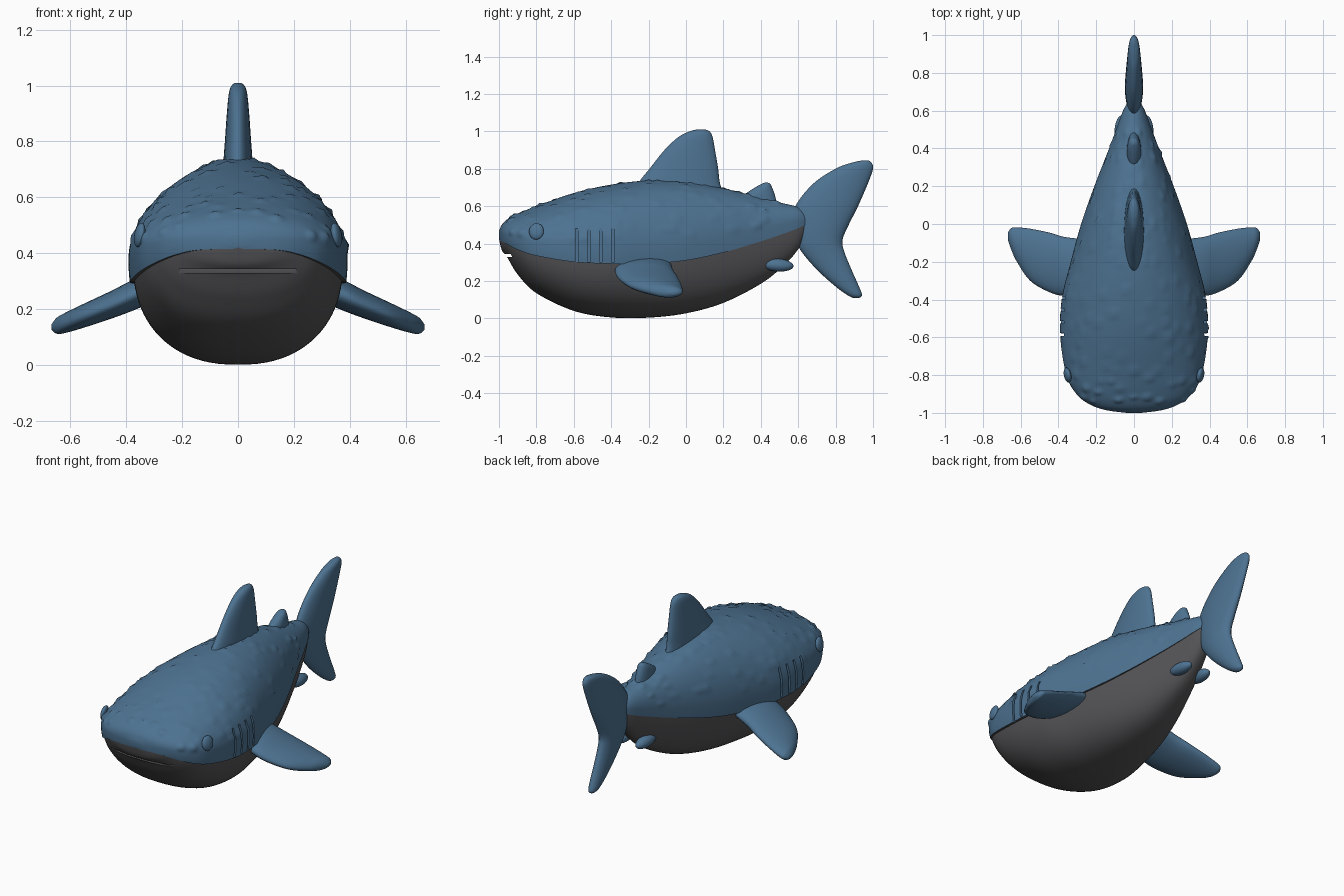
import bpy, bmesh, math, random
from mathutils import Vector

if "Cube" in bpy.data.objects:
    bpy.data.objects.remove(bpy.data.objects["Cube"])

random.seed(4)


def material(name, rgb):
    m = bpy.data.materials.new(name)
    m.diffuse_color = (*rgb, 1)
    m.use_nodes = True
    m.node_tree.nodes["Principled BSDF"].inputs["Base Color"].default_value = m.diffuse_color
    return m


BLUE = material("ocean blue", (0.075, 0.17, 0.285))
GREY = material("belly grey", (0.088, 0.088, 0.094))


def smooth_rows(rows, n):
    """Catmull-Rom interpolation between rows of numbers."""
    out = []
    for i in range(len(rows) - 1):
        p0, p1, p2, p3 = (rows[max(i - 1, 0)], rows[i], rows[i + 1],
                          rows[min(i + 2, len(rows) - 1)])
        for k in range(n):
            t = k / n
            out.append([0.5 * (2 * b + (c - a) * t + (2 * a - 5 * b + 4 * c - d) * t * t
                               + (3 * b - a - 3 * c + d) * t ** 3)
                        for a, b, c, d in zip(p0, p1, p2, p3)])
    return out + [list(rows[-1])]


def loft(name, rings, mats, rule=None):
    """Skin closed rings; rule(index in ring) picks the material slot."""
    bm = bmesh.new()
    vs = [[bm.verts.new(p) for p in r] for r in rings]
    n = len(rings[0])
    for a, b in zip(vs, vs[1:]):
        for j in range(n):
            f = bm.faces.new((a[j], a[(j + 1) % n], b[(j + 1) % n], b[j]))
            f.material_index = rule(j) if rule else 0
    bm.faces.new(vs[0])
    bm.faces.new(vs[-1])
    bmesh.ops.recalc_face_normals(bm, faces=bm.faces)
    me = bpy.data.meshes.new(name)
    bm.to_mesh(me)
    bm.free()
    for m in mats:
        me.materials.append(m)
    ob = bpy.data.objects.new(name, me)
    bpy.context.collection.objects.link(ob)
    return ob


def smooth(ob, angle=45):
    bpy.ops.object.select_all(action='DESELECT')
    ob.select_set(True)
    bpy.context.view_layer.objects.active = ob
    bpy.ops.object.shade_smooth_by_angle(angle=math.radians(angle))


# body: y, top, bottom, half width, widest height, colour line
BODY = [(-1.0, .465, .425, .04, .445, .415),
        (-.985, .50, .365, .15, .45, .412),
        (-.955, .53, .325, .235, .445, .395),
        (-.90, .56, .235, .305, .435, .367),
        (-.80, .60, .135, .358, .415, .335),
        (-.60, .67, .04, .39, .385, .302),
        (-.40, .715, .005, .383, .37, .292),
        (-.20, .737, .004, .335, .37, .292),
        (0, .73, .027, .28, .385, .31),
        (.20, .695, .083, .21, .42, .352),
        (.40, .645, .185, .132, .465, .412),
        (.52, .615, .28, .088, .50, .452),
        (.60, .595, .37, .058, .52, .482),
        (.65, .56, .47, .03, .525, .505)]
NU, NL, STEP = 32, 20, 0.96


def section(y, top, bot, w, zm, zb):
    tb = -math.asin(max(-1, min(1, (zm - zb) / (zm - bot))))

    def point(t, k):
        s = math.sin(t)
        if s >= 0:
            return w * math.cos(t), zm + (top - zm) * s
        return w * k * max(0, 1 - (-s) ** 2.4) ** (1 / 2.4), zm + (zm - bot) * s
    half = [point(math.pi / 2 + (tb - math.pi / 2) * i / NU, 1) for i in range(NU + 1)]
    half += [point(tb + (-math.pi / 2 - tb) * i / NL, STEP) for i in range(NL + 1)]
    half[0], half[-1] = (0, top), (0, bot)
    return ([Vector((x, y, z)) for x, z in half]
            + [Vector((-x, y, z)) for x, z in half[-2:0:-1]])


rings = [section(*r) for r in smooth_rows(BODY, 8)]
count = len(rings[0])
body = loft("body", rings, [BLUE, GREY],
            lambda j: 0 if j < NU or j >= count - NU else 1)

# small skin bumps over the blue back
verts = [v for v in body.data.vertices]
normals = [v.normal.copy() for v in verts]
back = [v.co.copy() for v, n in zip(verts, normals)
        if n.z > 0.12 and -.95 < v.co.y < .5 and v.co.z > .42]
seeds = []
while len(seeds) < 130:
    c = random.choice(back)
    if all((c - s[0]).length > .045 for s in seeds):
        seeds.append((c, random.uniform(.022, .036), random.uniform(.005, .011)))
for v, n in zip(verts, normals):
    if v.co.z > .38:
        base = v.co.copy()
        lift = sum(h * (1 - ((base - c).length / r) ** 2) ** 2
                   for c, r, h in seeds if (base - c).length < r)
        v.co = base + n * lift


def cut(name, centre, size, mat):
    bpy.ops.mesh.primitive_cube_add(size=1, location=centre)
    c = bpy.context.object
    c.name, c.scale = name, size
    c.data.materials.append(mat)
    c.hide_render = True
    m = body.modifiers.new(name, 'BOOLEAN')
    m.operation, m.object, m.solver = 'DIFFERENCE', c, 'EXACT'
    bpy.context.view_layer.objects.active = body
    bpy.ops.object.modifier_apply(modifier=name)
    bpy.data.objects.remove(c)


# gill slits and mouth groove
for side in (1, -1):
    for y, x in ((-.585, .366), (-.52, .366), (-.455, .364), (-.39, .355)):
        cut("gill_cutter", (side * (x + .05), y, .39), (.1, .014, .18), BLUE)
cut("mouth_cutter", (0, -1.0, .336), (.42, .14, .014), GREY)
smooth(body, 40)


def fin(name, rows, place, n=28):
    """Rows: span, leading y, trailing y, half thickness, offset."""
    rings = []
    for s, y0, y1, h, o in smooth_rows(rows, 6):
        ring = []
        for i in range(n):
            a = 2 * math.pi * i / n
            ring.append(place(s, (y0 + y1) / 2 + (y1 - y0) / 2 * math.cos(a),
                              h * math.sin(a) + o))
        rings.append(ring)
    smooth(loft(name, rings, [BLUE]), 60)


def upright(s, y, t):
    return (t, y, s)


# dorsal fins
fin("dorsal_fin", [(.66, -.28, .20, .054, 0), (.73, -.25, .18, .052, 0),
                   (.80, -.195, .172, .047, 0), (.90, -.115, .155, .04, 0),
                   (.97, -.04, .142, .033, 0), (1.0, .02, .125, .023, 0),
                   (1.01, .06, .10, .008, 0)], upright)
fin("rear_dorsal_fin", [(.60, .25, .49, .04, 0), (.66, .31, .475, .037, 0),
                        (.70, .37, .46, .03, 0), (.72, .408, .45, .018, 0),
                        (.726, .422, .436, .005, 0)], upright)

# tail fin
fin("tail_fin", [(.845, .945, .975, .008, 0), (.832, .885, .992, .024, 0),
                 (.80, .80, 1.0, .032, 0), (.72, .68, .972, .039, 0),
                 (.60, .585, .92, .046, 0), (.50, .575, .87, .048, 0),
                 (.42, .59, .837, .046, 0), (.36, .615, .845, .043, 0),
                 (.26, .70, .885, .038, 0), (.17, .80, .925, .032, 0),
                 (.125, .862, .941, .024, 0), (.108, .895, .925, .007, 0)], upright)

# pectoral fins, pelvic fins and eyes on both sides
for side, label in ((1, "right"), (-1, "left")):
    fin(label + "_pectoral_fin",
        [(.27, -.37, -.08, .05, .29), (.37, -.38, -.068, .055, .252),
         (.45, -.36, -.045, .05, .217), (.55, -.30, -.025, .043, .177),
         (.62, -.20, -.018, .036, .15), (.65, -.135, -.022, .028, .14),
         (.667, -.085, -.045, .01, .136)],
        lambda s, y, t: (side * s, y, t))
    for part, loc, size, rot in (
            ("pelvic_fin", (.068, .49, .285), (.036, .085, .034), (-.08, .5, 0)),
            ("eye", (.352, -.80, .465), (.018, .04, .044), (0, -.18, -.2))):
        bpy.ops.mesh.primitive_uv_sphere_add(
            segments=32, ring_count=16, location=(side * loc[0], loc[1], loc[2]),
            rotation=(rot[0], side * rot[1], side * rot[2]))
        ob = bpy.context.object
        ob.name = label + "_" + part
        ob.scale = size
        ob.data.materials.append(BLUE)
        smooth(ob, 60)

Your goal: Every line above holding the string "True" should be listed.

Answer to this task:
    m.use_nodes = True
    ob.select_set(True)
    c.hide_render = True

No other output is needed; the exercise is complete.